K-Chuck Radio: I’ve heard that Space Age Pop song before …

Space Age Pop is an eclectic subgenre of early to mid 1960’s pop music.  It experimented with stereo separations, it created a more percussive instrumental format, and invariably it was used as background music or instrumental filler for everything from commercials to short films.

I’ve got a few examples of this cool Space Age Pop today on K-Chuck Radio, so let’s take a listen, shall we?

Georgia Camp Meeting

The Swe-Danes were a trio of vocalese experts, and they turned their voices into equivalent musical instruments.  The group had some popularity throughout Europe, and some of their songs were used as background music for various movie soundtracks.

Mah Nà Mah Nà

This was originally recorded as the soundtrack for a Scandinavian softcore film, which was released in America as “Sweden – Heaven and Hell.”  But most people know it today as one of the original early sketches from the Muppets.

Solfeggio (Song of the Nairobi Trio)

This little piece of pop became the soundtrack for a funny Ernie Kovacs sketch in which the Nairobi Trio, three actors in monkey masks, try to perform the song – and invariably mess it up, to hilarious consequences.  I can still see the one monkey-man using mallets to drum on the second monkey-man’s head, while a third monkey-man uses a conductor’s baton as a simian metronome.  Ha.

No Matter What Shape (Your Stomach Is In)

If I told you that this funky, 1960’s-era piece of garage rock was actually the soundtrack for an antacid commercial, would you believe me?  Well, it was.  “The T-Bones” were another name for the legendary Wrecking Crew, the first-call studio musicians of Los Angeles whose instruments are the backbone of three out of every four 1960’s-era hits.

Left Bank Two

If you were a fan of the children’s TV show Vision On (which I was), this was one of the soundtrack songs that was used in one of the show’s weekly sketches.  Interestingly, Vision On focused their energy on the show being designed for the hearing and non-hearing audience, so a song like this – with no words – worked well for those who could watch AND hear the show.


Nothing like taking Beethoven’s “Ode to Joy” and turning it into an early dance hit.  It’s kind of hard to shoehorn this track into a dance beat, but Apollo 100 frontman Tom Parker does his best.  Turns it into a 6/8 measure, and then adds a 4/4 hard rock guitar bridge.   This MAY have been influenced by a similar version of “Ode to Joy” that appeared on the soundtrack to the film Deep Throat.  No, I’m not linking to that one in this blog post, you freaks.


This was one of the first synthesizer-generated singles to ever break through to the mainstream.  A few years later, a remake of this, by the studio group Hot Butter, actually cracked the Top 10.  I actually remember this track being used by Boston television station WKBG (56) as part of their commercial bumpers.  But then again, I also remember their big TV host was Boston radio personality Dale Dorman, so there’s that.

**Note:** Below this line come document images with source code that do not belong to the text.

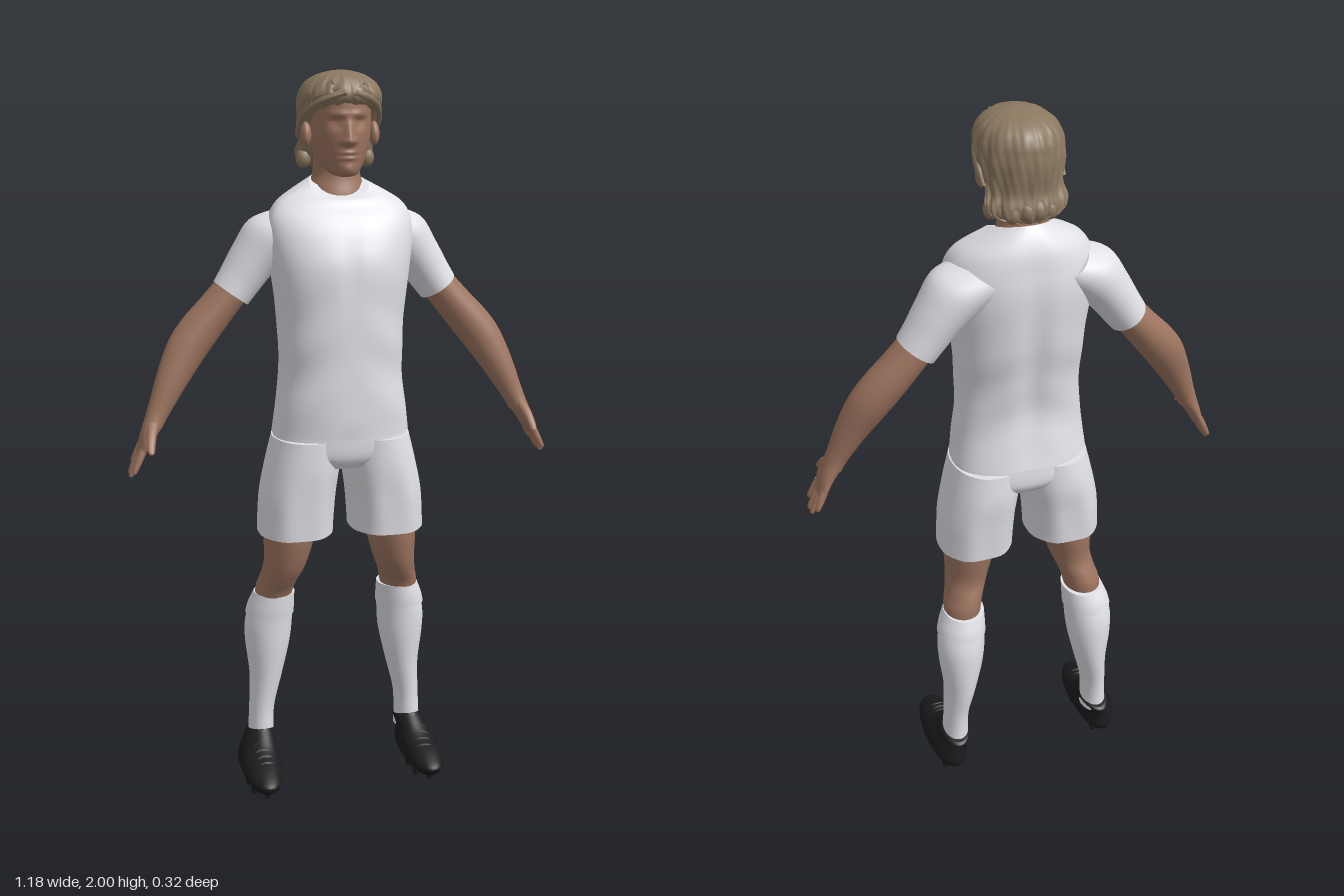
import * as THREE from 'three';

const mat = (name, color) => {
  const m = new THREE.MeshStandardMaterial({ color });
  m.name = name;
  return m;
};

// Smooth closed loft. Rows run upward: [x, y, z, halfWidth, frontDepth, backDepth, power, tilt].
// angle leans the cross-sections in the xy plane; warp may move each point.
function loft(rows, { seg = 32, steps = 5, angle = 0, warp = null } = {}) {
  const pos = [], idx = [];
  const full = rows.map(r => [r[0], r[1], r[2], r[3], r[4] ?? r[3], r[5] ?? r[4] ?? r[3], r[6] ?? 2, r[7] ?? 0]);
  const at = i => full[Math.max(0, Math.min(full.length - 1, i))];
  const n = (full.length - 1) * steps + 1;
  const ca = Math.cos(angle), sa = Math.sin(angle), p = new THREE.Vector3();
  for (let k = 0; k < n; k++) {
    const i = Math.min(Math.floor(k / steps), full.length - 2), t = k / steps - i;
    const [x, y, z, w, f, b, pw, tilt] = at(i).map((v1, c) => {
      const v0 = at(i - 1)[c], v2 = at(i + 1)[c], v3 = at(i + 2)[c];
      return v1 + 0.5 * t * (v2 - v0 + t * (2 * v0 - 5 * v1 + 4 * v2 - v3 + t * (3 * (v1 - v2) + v3 - v0)));
    });
    for (let j = 0; j < seg; j++) {
      const a = j / seg * Math.PI * 2, c = Math.cos(a), s = Math.sin(a);
      const u = w * Math.sign(c) * Math.abs(c) ** (2 / pw);
      const v = (s > 0 ? f : b) * Math.sign(s) * Math.abs(s) ** (2 / pw);
      p.set(x + u * ca, y + u * sa + tilt * s, z + v);
      if (warp) warp(p, a);
      pos.push(p.x, p.y, p.z);
    }
  }
  for (let k = 0; k < n - 1; k++) for (let j = 0; j < seg; j++) {
    const a = k * seg + j, b = k * seg + (j + 1) % seg;
    idx.push(a, a + seg, b, b, a + seg, b + seg);
  }
  // End caps with their own vertices, so the rims stay sharp
  for (const [k, up] of [[0, false], [n - 1, true]]) {
    const base = pos.length / 3, mid = [0, 0, 0];
    for (let j = 0; j < seg; j++) for (let c = 0; c < 3; c++) {
      const v = pos[(k * seg + j) * 3 + c];
      pos.push(v);
      mid[c] += v / seg;
    }
    pos.push(...mid);
    for (let j = 0; j < seg; j++) {
      const a = base + j, b = base + (j + 1) % seg;
      idx.push(...(up ? [base + seg, b, a] : [base + seg, a, b]));
    }
  }
  const g = new THREE.BufferGeometry();
  g.setAttribute('position', new THREE.Float32BufferAttribute(pos, 3));
  g.setIndex(idx);
  g.computeVertexNormals();
  return g;
}

// Mirror a geometry across x = 0, keeping its faces outward
function mirrored(g) {
  const m = g.clone().scale(-1, 1, 1), ix = m.index.array;
  for (let i = 0; i < ix.length; i += 3) [ix[i], ix[i + 1]] = [ix[i + 1], ix[i]];
  m.computeVertexNormals();
  return m;
}

const bump = (d, s) => Math.exp(-((d / s) ** 2));

export function createModel() {
  const model = new THREE.Group();
  const white = mat('white cloth', 0xe6e6ec), skin = mat('skin', 0x9e7560);
  const hairMat = mat('hair', 0x8b7860), black = mat('black leather', 0x1c1c1e), lace = mat('lace', 0x2b2b2e);
  const add = (name, g, m) => {
    const mesh = new THREE.Mesh(g, m);
    mesh.name = name;
    model.add(mesh);
  };
  const pair = (name, g, m) => {
    add('left ' + name, g, m);
    add('right ' + name, mirrored(g), m);
  };

  // Shirt body with spine groove and soft folds
  add('shirt', loft([
    [0, 1.04, 0, .19, .135, .13, 2.3], [0, 1.1, 0, .182, .14, .12, 2.3], [0, 1.2, 0, .17, .14, .11, 2.3],
    [0, 1.3, 0, .17, .14, .125, 2.3], [0, 1.4, 0, .177, .14, .143, 2.3], [0, 1.5, 0, .19, .137, .153, 2.3],
    [0, 1.57, 0, .197, .115, .156, 2.3], [0, 1.62, 0, .193, .088, .152, 2.3], [0, 1.66, 0, .17, .062, .145, 2.2, -.01],
    [0, 1.688, 0, .125, .05, .13, 2.1, -.02], [0, 1.706, 0, .08, .038, .11, 2, -.032],
  ], {
    seg: 72, steps: 6, warp: p => {
      const mid = bump(p.y - 1.36, .24);
      const fold = .0035 * Math.sin(38 * p.y + 22 * Math.abs(p.x)) * bump(p.y - 1.25, .2) * Math.min(1, Math.abs(p.x) * 8);
      if (p.z < 0) p.z += .016 * bump(p.x, .035) * mid + fold;
      else p.z += fold - .006 * bump(p.x, .02) * bump(p.y - 1.5, .08);
    },
  }), white);

  // Sleeves
  const lean = 0.62;
  pair('sleeve', loft([
    [.29, 1.42, -.048, .055, .066, .066], [.262, 1.46, -.05, .059, .07, .07], [.225, 1.512, -.05, .066, .078, .08],
    [.172, 1.568, -.045, .079, .086, .096], [.11, 1.6, -.04, .07, .08, .1],
  ], { angle: lean, seg: 40 }), white);

  // Bare arms, from wrist up into the sleeve
  pair('arm', loft([
    [.516, 1.085, .008, .027, .036], [.5, 1.12, .002, .031, .034], [.463, 1.195, -.012, .043, .042],
    [.42, 1.27, -.03, .053, .052], [.378, 1.325, -.04, .054, .056], [.33, 1.38, -.046, .05, .057], [.27, 1.45, -.05, .047, .056],
  ], { angle: lean }), skin);

  // Hands
  const handLean = 0.47;
  pair('palm', loft([
    [.555, 1.006, .014, .01, .038, .04], [.548, 1.02, .014, .014, .044, .044], [.534, 1.052, .014, .02, .046, .042],
    [.515, 1.088, .008, .026, .036, .034],
  ], { angle: handLean }), skin);
  [['index finger', .046, .062, .962], ['middle finger', .024, .031, .946],
    ['ring finger', .002, .003, .948], ['little finger', -.019, -.028, .972]].forEach(([name, z0, z1, y]) => {
    const x = .585 - (y - .945) * .45, mix = t => [x + (.548 - x) * t, y + (1.024 - y) * t, z1 + (z0 - z1) * t];
    pair(name, loft([
      [...mix(0), .001], [...mix(.08), .0065, .0075], [...mix(.5), .0095, .0105], [...mix(1), .011, .0115],
    ], { angle: handLean, seg: 12 }), skin);
  });
  pair('thumb', loft([
    [.534, 1.022, .103, .001], [.533, 1.029, .1, .009, .008], [.53, 1.05, .08, .012, .012],
    [.524, 1.075, .052, .014, .018], [.516, 1.095, .025, .014, .018],
  ], { angle: .2, seg: 14 }), skin);

  // Shorts: waist and two wide legs
  add('shorts waist', loft([
    [0, .95, 0, .12, .1, .1], [0, .985, 0, .185, .122, .124, 2.3], [0, 1.05, 0, .184, .128, .122, 2.3],
  ], { seg: 48 }), white);
  pair('shorts leg', loft([
    [.13, .755, 0, .104, .11, .112, 2.3, -.003], [.128, .8, 0, .104, .114, .116, 2.3], [.122, .87, 0, .104, .12, .123, 2.3],
    [.108, .95, 0, .102, .126, .131, 2.2], [.095, 1.03, 0, .096, .126, .125, 2.1],
  ], { seg: 48, warp: (p, a) => { p.z += .003 * Math.sin(a * 7) * bump(p.y - .82, .1); } }), white);

  // Thighs and knees
  pair('leg', loft([
    [.19, .5, -.05, .05, .05], [.183, .57, -.042, .053, .066, .066], [.172, .61, -.025, .053, .074, .076],
    [.158, .66, -.005, .059, .079, .081], [.147, .74, 0, .07, .094, .096], [.14, .82, 0, .075, .1],
  ]), skin);

  // Socks with turned cuffs
  pair('sock', loft([
    [.223, .09, -.07, .038, .05, .05], [.222, .15, -.07, .036, .049, .05], [.218, .21, -.07, .037, .05, .055],
    [.206, .3, -.07, .047, .06, .07], [.2, .4, -.07, .064, .073, .076], [.196, .47, -.065, .067, .074, .077],
    [.183, .55, -.052, .056, .068, .068],
  ]), white);
  pair('sock cuff', loft([
    [.194, .492, -.062, .0695, .077, .078], [.19, .52, -.058, .066, .076, .076], [.182, .558, -.05, .058, .07, .07, 2, .003],
  ]), white);

  // Shoes with soles, laces and studs
  pair('shoe', loft([
    [.24, .018, 0, .047, .145, .13, 2.3], [.24, .035, 0, .056, .163, .138, 2.2], [.24, .052, 0, .059, .162, .139, 2.1],
    [.238, .075, -.01, .054, .125, .128], [.232, .098, -.03, .046, .075, .108], [.226, .118, -.065, .042, .06, .073, 2, .012],
    [.225, .126, -.068, .036, .05, .062, 2, .014],
  ], { seg: 40 }), black);
  for (let i = 0; i < 4; i++) {
    const z = .01 + i * .024, y = .108 - i * .009, w = .03;
    const path = new THREE.CatmullRomCurve3([[-w, -.016, -.004], [-w * .5, 0, 0], [w * .5, 0, 0], [w, -.016, .004]]
      .map(([a, b, c]) => new THREE.Vector3(.235 + a, y + b, z + c)));
    pair('lace ' + (i + 1), new THREE.TubeGeometry(path, 12, .005, 6), lace);
  }
  [[.208, .09], [.272, .09], [.202, .035], [.278, .035], [.215, -.1], [.265, -.1], [.24, .125]].forEach(([x, z], i) => {
    pair('stud ' + (i + 1), new THREE.CylinderGeometry(.012, .008, .03, 10).translate(x, .015, z), black);
  });

  // Neck
  add('neck', loft([
    [0, 1.64, -.035, .075, .06, .06], [0, 1.7, -.036, .074, .066, .068, 2, -.025],
    [0, 1.735, -.042, .064, .058, .06], [0, 1.81, -.03, .062, .06, .07],
  ]), skin);

  // Head: nose, brow, eye sockets, lips and chin shaped by a rule
  add('head', loft([
    [0, 1.73, .052, .012, .018, .02], [0, 1.736, .048, .032, .042, .05], [0, 1.755, .02, .052, .076, .07],
    [0, 1.79, 0, .069, .1, .08], [0, 1.83, 0, .077, .104, .09], [0, 1.88, 0, .08, .103, .1],
    [0, 1.93, 0, .079, .1, .1], [0, 1.97, 0, .05, .06, .07],
  ], {
    seg: 112, steps: 10, warp: p => {
      if (p.z < .03) return;
      const ax = Math.abs(p.x), y = p.y;
      const ridge = y > 1.822 ? Math.max(0, 1 - (y - 1.822) / .065) : bump(y - 1.822, .009);
      p.z += .021 * ridge * bump(ax, .010 + .005 * ridge)
        + .005 * bump(y - 1.822, .008) * bump(ax - .014, .007)
        - .012 * bump(ax - .032, .017) * bump(y - 1.868, .012)
        + .005 * bump(ax - .03, .02) * bump(y - 1.866, .006)
        + .006 * bump(ax - .025, .03) * bump(y - 1.89, .008)
        + .006 * bump(ax, .02) * (bump(y - 1.793, .005) + bump(y - 1.780, .005))
        - .004 * bump(ax, .022) * bump(y - 1.7865, .003)
        + .005 * bump(ax, .02) * bump(y - 1.752, .012);
    },
  }), skin);
  pair('ear', new THREE.SphereGeometry(1, 16, 12).scale(.014, .032, .02).rotateX(-.2).translate(.092, 1.838, .004), skin);

  // Swept-back hair, open round the face, with strand grooves
  add('hair', loft([
    [0, 1.748, -.09, .055, .015, .028], [0, 1.765, -.075, .092, .035, .052], [0, 1.79, -.065, .103, .045, .063],
    [0, 1.82, -.05, .097, .045, .07], [0, 1.86, -.03, .104, .05, .094], [0, 1.89, -.02, .109, .075, .106],
    [0, 1.915, -.01, .11, .112, .114], [0, 1.94, 0, .107, .115, .12], [0, 1.967, 0, .092, .1, .103],
    [0, 1.987, .005, .063, .07, .073], [0, 1.997, .008, .028, .03, .03], [0, 2, .008, .002],
  ], {
    seg: 128, steps: 6, warp: (p, a) => {
      const low = 1 - Math.min(1, Math.max(0, (p.y - 1.76) / .2));
      const k = 1 + (.018 + .02 * low) * Math.sin(15 * a + 30 * p.y + 2 * Math.sin(3 * a)) + .01 * Math.sin(31 * a - 45 * p.y);
      p.x *= k;
      p.z = -.01 + (p.z + .01) * k;
    },
  }), hairMat);
  // Flicked locks beside the neck and along the nape
  for (let i = 0; i < 4; i++) {
    const a = .15 + i * .42;
    pair('nape lock ' + (i + 1), new THREE.SphereGeometry(1, 14, 10).scale(.021, .026, .022)
      .translate(.088 * Math.cos(a), 1.772 + .006 * (i % 2), -.045 - .068 * Math.sin(a)), hairMat);
  }
  // Locks sweeping from the hairline over the temples
  for (let i = 0; i < 3; i++) {
    const d = i * .012;
    const path = new THREE.CatmullRomCurve3([[.01 + d, 1.945 + d, .112 - d], [.055, 1.93 + d, .098 - d],
      [.09, 1.905 + d, .05 - d], [.104, 1.87 + d, .0], [.1, 1.83, -.05]].map(v => new THREE.Vector3(...v)));
    pair('temple lock ' + (i + 1), new THREE.TubeGeometry(path, 24, .009, 8), hairMat);
  }
  return model;
}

All of Me

One final track, and this may require you to put on your headphones.  Juan Garcia Esquivel used the power of early stereo recordings to have his sounds bounce from one eardrum to the next.  The Esquivel recordings were space age pop at their best.  That, and the ethereal chorus on every track …

So there you go … you’ve heard them before, and now you can hear them again, on K-Chuck Radio!